Photo by Max Efrein.
One morning in late 2009, Betsy Barnes saw an article in the Arizona Republic telling about how women at a school in Mesa were preparing food packages for the school children in need of meals for their weekends.
That sparked curiosity in her husband Ron Barnes to find out what the food need was for children in the school systems within the quad cities.
He was shocked to find there was a tremendous need and no one was doing anything about it.
When the new school superintendent of Prescott Unified School District arrived the summer of 2010, Barnes met with him and said “we’re going to feed your hungry kids on the weekend.”
He quickly mapped out a plan, started recruiting volunteers, collected donations and named the effort the Hungry Kids Project.
Now, every week during the school year, Barnes and the 100-plus volunteers of the nonprofit raise money and purchase nutritious food to provide hundreds of area children with weekend meals.
“Just to give you an idea, this past week we fed around 500 kids who were identified as having no food or very little food for the weekend,” Barnes said.
Then, to assist in the summer months, the organization reached out to area leaders such as Brad Fain to obtain plots of land to form community gardens. The organization currently has one such garden in Prescott and another in Prescott Valley. The two gardens produce about 8,000 pounds of fresh produce.
Just in Prescott, the organization serves 500 lunches and 400 breakfasts every Monday through Friday throughout the summer. To maintain the effort, the nonprofit has to raise at least $100,000 every year.
To recognize his accomplishments, the Yavapai Food Council honored Barnes with a Hunger Hero Award on Saturday in the parking lot of the Prescott Wal-Mart on Gail Gardner Way.
“I know where his heart is and he’s delivered the goods, so it was a natural decision to give him this award,” said Harvey Grady, Yavapai Food Council board chairman.
The Yavapai Food Council began a very similar mission to the Hungry Kids Project in 2009.
“How do you get food to hungry people?” Grady said. “We discovered the way to do that is to supply extra food to the food banks.”
Volunteers collect food donations from their neighbors every two months and package and deliver those donations to local food banks and school’s food supplement programs.

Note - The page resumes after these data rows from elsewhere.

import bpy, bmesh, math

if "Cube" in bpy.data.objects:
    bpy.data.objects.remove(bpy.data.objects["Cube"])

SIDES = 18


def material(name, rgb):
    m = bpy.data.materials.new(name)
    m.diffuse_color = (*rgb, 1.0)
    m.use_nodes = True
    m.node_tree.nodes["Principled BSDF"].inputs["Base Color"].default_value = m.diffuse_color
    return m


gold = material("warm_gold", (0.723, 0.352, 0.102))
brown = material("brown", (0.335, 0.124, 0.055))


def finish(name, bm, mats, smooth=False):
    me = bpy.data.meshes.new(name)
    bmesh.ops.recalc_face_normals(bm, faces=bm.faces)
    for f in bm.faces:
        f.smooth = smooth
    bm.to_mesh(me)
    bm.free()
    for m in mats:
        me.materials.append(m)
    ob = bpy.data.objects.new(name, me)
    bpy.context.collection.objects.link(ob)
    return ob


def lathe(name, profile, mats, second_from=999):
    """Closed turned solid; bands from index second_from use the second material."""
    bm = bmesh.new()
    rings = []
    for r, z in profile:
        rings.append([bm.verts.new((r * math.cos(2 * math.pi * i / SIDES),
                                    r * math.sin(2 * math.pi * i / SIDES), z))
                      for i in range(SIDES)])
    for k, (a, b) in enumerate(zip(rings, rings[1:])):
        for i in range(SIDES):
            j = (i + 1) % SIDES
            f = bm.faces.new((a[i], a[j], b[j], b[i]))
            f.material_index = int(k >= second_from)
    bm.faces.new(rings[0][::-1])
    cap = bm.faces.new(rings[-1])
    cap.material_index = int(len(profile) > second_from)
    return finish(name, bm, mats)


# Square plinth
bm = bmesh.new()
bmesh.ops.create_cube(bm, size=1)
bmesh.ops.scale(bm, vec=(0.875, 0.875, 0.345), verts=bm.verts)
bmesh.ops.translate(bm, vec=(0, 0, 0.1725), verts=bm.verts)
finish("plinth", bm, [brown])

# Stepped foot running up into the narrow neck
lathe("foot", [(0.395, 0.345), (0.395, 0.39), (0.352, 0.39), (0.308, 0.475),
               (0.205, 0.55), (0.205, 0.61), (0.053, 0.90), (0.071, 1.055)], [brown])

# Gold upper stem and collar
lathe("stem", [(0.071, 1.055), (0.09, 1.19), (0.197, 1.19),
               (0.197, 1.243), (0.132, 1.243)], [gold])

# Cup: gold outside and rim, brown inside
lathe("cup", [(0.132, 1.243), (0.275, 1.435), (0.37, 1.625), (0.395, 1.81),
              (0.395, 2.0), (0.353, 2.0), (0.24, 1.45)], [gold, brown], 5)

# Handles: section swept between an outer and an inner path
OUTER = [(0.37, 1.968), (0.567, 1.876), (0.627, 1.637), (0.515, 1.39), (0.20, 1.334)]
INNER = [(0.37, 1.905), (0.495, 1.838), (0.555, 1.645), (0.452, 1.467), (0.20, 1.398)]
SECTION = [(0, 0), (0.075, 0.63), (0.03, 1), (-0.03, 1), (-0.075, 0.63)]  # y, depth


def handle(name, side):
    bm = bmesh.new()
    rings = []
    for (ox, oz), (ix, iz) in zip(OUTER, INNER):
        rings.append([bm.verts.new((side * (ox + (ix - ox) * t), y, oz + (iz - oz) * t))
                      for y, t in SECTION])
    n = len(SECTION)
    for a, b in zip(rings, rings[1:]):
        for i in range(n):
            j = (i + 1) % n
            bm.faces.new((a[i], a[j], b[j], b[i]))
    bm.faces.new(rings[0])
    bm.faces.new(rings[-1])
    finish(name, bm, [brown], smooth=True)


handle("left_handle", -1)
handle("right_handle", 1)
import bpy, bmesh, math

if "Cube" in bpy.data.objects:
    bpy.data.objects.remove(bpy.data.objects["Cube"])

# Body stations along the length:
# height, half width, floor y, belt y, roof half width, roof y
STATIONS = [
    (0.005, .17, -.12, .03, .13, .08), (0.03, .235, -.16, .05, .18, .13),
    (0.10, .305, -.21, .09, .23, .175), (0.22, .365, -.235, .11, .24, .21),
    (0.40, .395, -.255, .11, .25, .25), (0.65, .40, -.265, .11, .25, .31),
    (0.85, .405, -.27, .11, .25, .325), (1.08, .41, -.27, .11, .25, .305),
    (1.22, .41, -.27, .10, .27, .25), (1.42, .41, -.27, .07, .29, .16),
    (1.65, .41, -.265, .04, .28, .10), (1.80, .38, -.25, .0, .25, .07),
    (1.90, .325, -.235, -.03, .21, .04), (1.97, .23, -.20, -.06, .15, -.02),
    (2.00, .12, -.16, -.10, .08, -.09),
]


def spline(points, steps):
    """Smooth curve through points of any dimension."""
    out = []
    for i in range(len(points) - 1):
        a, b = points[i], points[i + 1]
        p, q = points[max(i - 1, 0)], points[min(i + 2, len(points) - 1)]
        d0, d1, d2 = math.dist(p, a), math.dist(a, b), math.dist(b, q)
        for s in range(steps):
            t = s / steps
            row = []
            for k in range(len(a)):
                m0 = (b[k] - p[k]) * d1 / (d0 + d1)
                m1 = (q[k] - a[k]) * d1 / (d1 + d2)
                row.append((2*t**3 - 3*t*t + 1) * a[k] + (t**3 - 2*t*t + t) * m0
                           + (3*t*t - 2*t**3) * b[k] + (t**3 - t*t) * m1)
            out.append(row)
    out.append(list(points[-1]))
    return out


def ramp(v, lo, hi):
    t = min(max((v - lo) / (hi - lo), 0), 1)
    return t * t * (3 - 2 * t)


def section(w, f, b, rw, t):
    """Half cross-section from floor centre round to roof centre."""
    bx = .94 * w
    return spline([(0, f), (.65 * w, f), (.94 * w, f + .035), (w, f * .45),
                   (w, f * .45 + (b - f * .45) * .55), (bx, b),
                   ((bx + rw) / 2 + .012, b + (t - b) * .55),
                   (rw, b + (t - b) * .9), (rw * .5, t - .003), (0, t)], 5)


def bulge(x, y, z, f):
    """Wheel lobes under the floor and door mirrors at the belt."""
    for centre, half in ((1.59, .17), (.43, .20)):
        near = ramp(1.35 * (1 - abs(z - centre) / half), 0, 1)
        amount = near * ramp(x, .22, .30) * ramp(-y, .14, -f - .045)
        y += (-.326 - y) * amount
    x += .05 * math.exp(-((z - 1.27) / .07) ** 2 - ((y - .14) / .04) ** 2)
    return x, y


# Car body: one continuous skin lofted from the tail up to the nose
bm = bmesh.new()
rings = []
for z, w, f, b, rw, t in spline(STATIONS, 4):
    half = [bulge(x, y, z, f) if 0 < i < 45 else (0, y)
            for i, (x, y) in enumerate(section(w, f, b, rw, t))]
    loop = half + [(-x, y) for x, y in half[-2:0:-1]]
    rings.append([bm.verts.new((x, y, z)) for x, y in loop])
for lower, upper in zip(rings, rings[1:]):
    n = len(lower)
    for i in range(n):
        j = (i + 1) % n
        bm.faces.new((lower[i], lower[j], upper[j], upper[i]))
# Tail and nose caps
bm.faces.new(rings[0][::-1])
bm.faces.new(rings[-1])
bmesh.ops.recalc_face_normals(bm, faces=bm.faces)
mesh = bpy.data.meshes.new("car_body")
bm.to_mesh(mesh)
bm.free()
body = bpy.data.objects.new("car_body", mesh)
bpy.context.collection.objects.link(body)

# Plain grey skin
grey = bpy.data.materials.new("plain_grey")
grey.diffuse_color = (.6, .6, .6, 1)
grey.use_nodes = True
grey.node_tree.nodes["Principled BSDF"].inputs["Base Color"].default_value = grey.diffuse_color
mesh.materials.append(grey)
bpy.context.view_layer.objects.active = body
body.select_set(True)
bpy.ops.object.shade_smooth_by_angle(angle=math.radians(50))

“It’s not a flash in the pan,” Grady said. “We now have over 1,500 food donors.”
To learn more about, donate to, or join the Yavapai Food Council, visit YavapaiFoodCouncil.org.